To launch informational writing, we began with a mystery QR CODE, and the kids worked together to figure out how to unlock the code.
These first graders were so excited to “crack the code.” They were excited to write informational chapter books. But this exploration didn’t help them realize that QR codes could be a new way to publish their writing.
As they finished writing their informational chapter books, I turned their work into QR codes. With each newly published piece, they grabbed their iPads, scanned each other’s codes, and congratulated one another on their accomplishment. But still, the excitement was about the technology, not about the wider audience.
It wasn’t until we hung their QR codes on the school fence that they realized how many people could read their writing. Children came to school excited:
“Mrs. Mulligan, my family took a walk and we scanned my writing. My mom loved my book about dogs.”
“Mrs. Mulligan, I saw someone scanning our QR codes. They were reading our writing.”

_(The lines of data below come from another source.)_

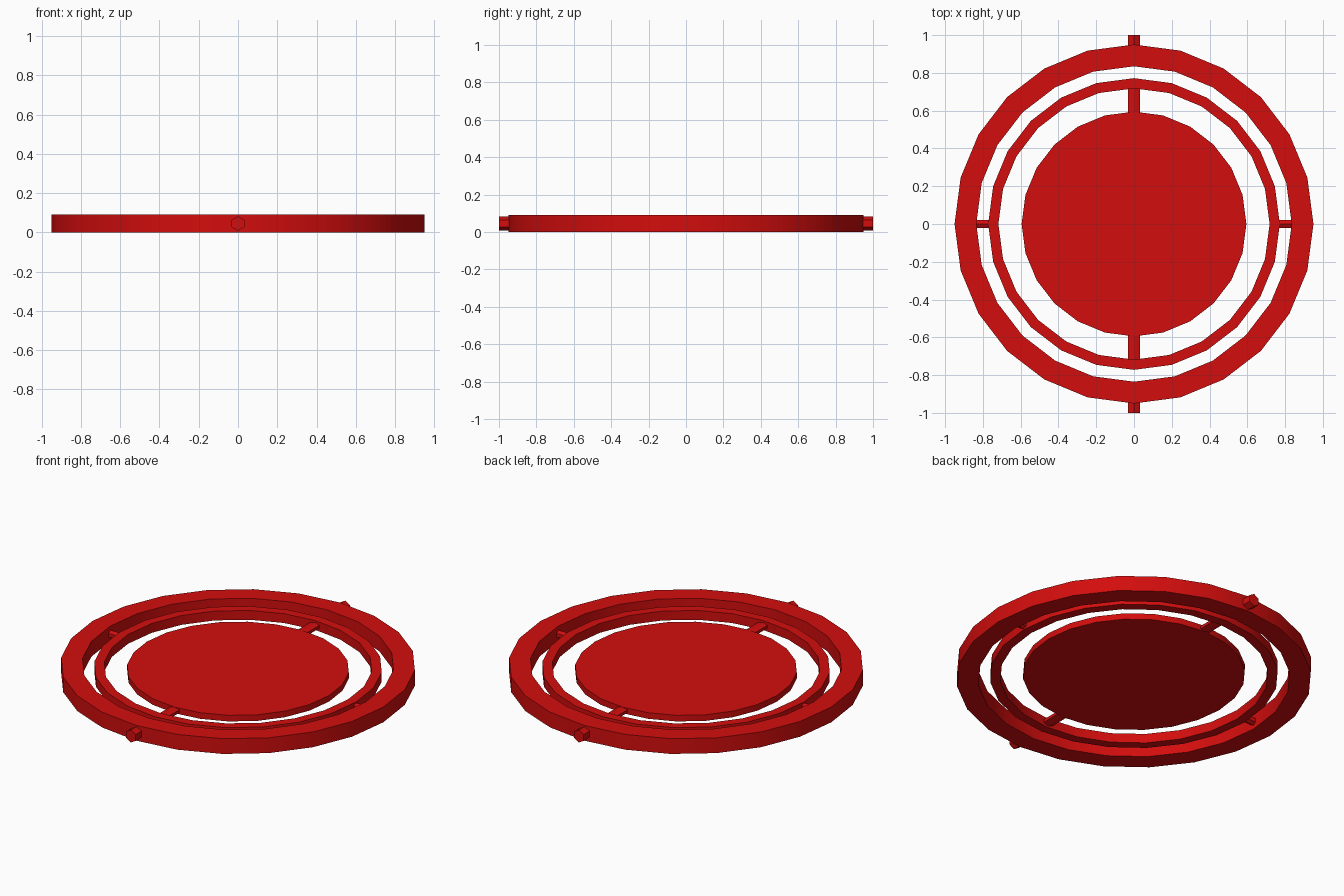
import bpy, bmesh, math
from mathutils import Matrix

if "Cube" in bpy.data.objects:
    bpy.data.objects.remove(bpy.data.objects["Cube"])

MID = 0.045   # height of the shared pivot plane
SIDES = 24

red = bpy.data.materials.new("red")
red.diffuse_color = (0.65, 0.004, 0.004, 1)
red.use_nodes = True
red.node_tree.nodes["Principled BSDF"].inputs["Base Color"].default_value = red.diffuse_color


def finish(name, bm):
    bmesh.ops.recalc_face_normals(bm, faces=bm.faces)
    mesh = bpy.data.meshes.new(name)
    bm.to_mesh(mesh)
    bm.free()
    mesh.materials.append(red)
    ob = bpy.data.objects.new(name, mesh)
    bpy.context.collection.objects.link(ob)
    bpy.ops.object.select_all(action='DESELECT')
    ob.select_set(True)
    bpy.context.view_layer.objects.active = ob
    bpy.ops.object.shade_smooth_by_angle(angle=math.radians(30))
    return ob


def ring(name, inner, outer, height):
    """Flat band with a rectangular section."""
    bm = bmesh.new()
    h = height / 2
    section = [(inner, -h), (outer, -h), (outer, h), (inner, h)]
    loops = []
    for i in range(SIDES):
        a = 2 * math.pi * i / SIDES
        loops.append([bm.verts.new((r * math.cos(a), r * math.sin(a), MID + z))
                      for r, z in section])
    for i in range(SIDES):
        p, q = loops[i], loops[(i + 1) % SIDES]
        for k in range(4):
            n = (k + 1) % 4
            bm.faces.new((p[k], q[k], q[n], p[n]))
    return finish(name, bm)


def disc(name, radius, height):
    bm = bmesh.new()
    bmesh.ops.create_cone(bm, cap_ends=True, segments=SIDES, radius1=radius,
                          radius2=radius, depth=height,
                          matrix=Matrix.Translation((0, 0, MID)))
    return finish(name, bm)


def pin(name, start, end, half_width, half_height, angle):
    """Six-sided pin pointing outward at the given angle, ridge on top."""
    bm = bmesh.new()
    bmesh.ops.create_cone(bm, cap_ends=True, segments=6, radius1=1, radius2=1,
                          depth=end - start)
    # ridge along x after the turn, so it faces up
    turn = Matrix.Rotation(math.pi / 2, 4, 'Y')
    if max(abs(v.co.x) for v in bm.verts) < 0.99:
        turn = turn @ Matrix.Rotation(math.pi / 6, 4, 'Z')
    size = Matrix.Diagonal((1, half_width / math.cos(math.pi / 6), half_height, 1))
    place = (Matrix.Translation((0, 0, MID)) @ Matrix.Rotation(angle, 4, 'Z')
             @ Matrix.Translation(((start + end) / 2, 0, 0)))
    bm.transform(place @ size @ turn)
    return finish(name, bm)


# Concentric parts
ring("outer_ring", 0.835, 0.95, 0.09)
ring("middle_ring", 0.718, 0.772, 0.055)
disc("centre_disc", 0.595, 0.036)

# Pivot pins in opposite pairs
for side, a in (("back", math.pi / 2), ("front", -math.pi / 2)):
    pin("outer_pin_" + side, 0.94, 1.0, 0.032, 0.037, a)
    pin("disc_pin_" + side, 0.585, 0.725, 0.031, 0.017, a)
for side, a in (("right", 0), ("left", math.pi)):
    pin("ring_pin_" + side, 0.765, 0.84, 0.02, 0.022, a)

Yes, they’ve got it! They felt the joys of getting their writing out into the world for others to read.